According to City Clerk and Auditor Annette Landers, the municipality plans to appropriate around $8,964,000 for the operation of Gallipolis for 2019. This includes general fund expenditures, salaries and benefits for employees, operating costs of water and sewer treatments and road maintenance, among other expenses. Around $3,957,000 of that total includes salary and benefit expenditures, $1,180,000 in capital purchases and $802,400 in debt service. These three items make up around 66 percent of Gallipolis’ proposed expenditures.
“Department requests that were turned in this year were lower than they were last year,” said Landers. “We saw a decrease of $148,000 in the general fund in overall requests for (budgeting time) this year as opposed to last year. That made it a lot easier to do the budgets this year and why we didn’t have to do a bunch of budget hearings carving great big hunks out of the budget. It was good to see.”
Reportedly, the city also had less in capital items to purchase for 2019 due to the previous implementation of a program attempting to make certain city departments were appropriately outfitted with working trucks, tools and other such maintenance needs.
This year’s general fund revenue is anticipated to be around $3,039,000. Last year, around $3,220,000 was collected. In 2017, around $3,097,000 was collected. In 2016, around $3,139,000 was gathered.

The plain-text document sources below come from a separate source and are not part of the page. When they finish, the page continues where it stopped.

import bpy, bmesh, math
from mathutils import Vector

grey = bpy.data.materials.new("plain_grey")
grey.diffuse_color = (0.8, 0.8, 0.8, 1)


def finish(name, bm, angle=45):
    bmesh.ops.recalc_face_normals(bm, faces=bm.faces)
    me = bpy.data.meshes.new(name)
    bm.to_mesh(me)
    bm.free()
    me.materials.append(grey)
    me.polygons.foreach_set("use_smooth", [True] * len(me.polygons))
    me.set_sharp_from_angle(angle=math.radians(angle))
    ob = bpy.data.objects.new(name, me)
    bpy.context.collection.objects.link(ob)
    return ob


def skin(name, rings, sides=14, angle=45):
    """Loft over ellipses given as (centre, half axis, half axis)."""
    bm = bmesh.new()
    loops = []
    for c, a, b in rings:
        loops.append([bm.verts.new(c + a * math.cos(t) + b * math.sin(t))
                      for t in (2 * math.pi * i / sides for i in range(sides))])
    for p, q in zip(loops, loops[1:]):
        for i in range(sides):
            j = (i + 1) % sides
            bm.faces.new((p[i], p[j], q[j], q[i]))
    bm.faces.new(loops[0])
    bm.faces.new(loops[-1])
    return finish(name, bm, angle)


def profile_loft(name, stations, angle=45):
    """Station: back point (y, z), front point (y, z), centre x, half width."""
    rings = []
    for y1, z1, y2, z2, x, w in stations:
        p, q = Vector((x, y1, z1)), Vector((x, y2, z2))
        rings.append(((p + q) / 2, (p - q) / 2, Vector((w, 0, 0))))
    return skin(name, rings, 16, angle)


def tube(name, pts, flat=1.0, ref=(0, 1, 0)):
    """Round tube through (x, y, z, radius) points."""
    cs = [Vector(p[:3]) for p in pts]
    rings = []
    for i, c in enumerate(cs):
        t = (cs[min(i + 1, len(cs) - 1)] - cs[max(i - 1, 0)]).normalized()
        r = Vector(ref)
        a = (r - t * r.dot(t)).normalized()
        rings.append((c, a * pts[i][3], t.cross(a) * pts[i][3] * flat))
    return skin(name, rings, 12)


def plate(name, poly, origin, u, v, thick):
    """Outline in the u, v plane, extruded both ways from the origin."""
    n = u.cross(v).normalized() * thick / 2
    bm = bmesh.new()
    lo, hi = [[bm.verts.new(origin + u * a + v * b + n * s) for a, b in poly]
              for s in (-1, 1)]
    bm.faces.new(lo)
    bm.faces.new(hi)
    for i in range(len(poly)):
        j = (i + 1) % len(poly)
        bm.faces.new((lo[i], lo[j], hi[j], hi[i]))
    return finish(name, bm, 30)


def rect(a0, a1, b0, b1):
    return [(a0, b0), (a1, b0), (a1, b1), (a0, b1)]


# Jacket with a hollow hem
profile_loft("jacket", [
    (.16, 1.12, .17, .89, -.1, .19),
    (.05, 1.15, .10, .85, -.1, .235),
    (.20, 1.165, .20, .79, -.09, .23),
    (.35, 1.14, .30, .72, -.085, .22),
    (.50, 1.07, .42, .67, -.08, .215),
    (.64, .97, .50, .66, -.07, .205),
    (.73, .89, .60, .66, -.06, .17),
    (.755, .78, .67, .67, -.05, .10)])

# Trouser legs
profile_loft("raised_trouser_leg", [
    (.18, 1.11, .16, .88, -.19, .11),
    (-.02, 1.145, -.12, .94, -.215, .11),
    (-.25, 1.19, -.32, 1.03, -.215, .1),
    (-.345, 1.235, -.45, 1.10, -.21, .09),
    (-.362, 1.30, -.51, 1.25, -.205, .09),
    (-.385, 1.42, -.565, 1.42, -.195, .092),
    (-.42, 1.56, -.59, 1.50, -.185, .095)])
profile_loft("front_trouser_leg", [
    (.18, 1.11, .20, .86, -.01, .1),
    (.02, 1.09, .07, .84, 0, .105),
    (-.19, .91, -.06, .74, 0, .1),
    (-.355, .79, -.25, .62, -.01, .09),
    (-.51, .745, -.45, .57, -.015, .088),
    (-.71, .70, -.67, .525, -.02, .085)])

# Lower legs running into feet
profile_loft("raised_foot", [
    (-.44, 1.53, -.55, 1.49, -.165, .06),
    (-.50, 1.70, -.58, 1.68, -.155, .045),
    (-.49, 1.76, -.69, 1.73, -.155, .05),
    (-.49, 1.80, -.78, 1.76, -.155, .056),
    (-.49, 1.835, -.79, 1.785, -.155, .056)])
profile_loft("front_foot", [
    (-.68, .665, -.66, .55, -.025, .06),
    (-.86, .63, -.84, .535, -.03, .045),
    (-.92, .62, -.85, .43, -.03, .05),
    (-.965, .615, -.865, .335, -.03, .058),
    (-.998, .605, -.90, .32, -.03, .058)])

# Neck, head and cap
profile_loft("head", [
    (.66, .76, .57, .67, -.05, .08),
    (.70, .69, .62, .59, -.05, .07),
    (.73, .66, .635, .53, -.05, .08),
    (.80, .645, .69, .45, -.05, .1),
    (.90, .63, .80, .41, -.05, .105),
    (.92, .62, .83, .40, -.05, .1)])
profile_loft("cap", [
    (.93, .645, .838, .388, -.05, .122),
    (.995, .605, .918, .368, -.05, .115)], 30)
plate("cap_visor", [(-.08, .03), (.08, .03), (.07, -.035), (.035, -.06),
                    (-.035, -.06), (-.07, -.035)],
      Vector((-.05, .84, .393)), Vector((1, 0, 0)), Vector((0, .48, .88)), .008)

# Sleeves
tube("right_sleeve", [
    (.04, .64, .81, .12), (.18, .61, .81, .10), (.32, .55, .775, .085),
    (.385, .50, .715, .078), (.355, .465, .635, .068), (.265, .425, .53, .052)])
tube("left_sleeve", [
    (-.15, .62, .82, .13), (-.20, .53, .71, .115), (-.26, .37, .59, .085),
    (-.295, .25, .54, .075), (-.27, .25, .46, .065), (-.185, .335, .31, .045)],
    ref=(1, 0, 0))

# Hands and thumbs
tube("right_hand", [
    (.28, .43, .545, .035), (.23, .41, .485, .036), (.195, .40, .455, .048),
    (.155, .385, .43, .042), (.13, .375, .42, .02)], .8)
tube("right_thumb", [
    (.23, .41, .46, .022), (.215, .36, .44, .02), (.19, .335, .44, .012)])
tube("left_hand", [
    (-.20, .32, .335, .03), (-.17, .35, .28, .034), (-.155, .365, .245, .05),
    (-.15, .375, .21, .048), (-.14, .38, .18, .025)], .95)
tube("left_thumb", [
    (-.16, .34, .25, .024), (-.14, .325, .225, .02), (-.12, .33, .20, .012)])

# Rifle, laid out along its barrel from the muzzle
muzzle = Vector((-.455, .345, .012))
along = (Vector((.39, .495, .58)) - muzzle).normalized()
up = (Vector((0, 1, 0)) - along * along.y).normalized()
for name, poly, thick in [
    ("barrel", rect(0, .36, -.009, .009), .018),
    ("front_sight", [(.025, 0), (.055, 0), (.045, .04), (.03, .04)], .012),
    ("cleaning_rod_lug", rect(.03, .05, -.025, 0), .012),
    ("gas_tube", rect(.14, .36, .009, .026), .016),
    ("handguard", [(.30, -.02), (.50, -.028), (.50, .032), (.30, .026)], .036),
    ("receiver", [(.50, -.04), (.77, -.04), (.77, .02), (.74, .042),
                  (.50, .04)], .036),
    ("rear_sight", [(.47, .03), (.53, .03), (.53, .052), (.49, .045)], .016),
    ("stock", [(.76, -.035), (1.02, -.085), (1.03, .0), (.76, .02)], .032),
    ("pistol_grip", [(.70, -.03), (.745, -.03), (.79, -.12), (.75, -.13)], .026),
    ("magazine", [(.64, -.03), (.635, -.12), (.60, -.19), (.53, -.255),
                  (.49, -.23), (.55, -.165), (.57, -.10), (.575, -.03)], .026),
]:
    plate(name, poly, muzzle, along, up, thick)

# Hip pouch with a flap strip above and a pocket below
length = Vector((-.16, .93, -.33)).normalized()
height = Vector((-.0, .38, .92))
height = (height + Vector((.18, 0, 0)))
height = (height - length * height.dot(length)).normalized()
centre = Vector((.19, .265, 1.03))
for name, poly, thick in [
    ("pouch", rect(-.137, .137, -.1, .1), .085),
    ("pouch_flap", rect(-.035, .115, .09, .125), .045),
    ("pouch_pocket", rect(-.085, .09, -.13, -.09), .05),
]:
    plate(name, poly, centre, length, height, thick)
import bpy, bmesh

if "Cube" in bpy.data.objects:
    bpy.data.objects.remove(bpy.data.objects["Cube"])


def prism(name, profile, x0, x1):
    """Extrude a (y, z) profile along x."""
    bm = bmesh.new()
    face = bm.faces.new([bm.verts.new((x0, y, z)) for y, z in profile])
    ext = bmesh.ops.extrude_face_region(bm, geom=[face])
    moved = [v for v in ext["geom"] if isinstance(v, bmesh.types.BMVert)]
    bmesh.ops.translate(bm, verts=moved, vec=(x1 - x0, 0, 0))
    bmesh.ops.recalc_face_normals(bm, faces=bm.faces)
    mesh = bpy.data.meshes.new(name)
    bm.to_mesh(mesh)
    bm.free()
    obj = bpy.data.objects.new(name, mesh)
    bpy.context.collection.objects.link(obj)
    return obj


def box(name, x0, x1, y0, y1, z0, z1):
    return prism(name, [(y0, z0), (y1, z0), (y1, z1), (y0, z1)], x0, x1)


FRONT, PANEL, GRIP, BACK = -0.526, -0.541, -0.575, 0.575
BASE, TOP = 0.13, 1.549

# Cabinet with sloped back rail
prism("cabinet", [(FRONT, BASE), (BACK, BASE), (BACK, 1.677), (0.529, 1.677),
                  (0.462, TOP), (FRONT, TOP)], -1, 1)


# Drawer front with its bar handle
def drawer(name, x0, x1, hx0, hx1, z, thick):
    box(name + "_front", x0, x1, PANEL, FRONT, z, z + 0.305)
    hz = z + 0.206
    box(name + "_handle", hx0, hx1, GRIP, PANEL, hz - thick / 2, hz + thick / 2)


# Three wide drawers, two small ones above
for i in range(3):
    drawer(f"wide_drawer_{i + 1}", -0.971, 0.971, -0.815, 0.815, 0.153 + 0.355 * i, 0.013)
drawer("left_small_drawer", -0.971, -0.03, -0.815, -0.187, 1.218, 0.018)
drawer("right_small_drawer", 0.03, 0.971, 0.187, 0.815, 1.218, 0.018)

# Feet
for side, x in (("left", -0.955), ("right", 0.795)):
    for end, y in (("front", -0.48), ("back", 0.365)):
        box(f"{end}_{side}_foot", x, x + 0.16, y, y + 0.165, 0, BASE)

The year 2015 saw $3,285,000 and 2014 saw $3,477,000. General funds anticipated to be spent in 2019 total around $2,966,000. General funds spent in 2018 were around $3,032,000; in 2017, $2,739,000; in 2016, $2,928,000; in 2015, $3,162,000; and in 2014, $3,202,000.
The largest item the city has budgeted for will be police services, numbering around $1,110,000. The previous year’s expenses totaled around $1,116,000.
City water treatment and sewer services are considered separate enterprise funds from the general fund. Budget records show Gallipolis plans to spend around $1,562,000 for water treatment and $1,773,000 on sewer treatment for 2019.
“We had around eight or nine large projects last year and most of those are pretty well wrapped up and that’s why this year we think the budget is going to look a little bit better,” said Gallipolis City Manager Gene Greene. “We still have the Spruce Street Bridge, which I’d like to raise and we’re working on that right now…We’re looking at probably well over a couple hundred thousand dollars to do that project right there.”
City officials have discussed raising the bridge over the course of the last year, due to concerns with flooding.
The city is also looking to finish its culvert replacement on Airport Road in an attempt to address flooding issues on Upper River Road. Gallipolis has also recently acquired the wells of the Gallipolis Developmental Center as part of an ongoing project to connect the facility with city water services.
“We’ve applied for (state) grants for paving (city roads),” said Greene. “It could be well over $200,000, if we get that. But we won’t know anything until some time in April. There will be a match and we’ll go out for another grant to pay our (part of the) match. I’d say there’s a good chance of getting that, but no paving would be done until fall.”
Overall, officials said they felt the budget was better than previous years but continue to echo concerns with predicted rises in costs of fighting crime and costs in replacing an aged infrastructure.
Dean Wright can be reached at 740-446-2342, ext. 2103.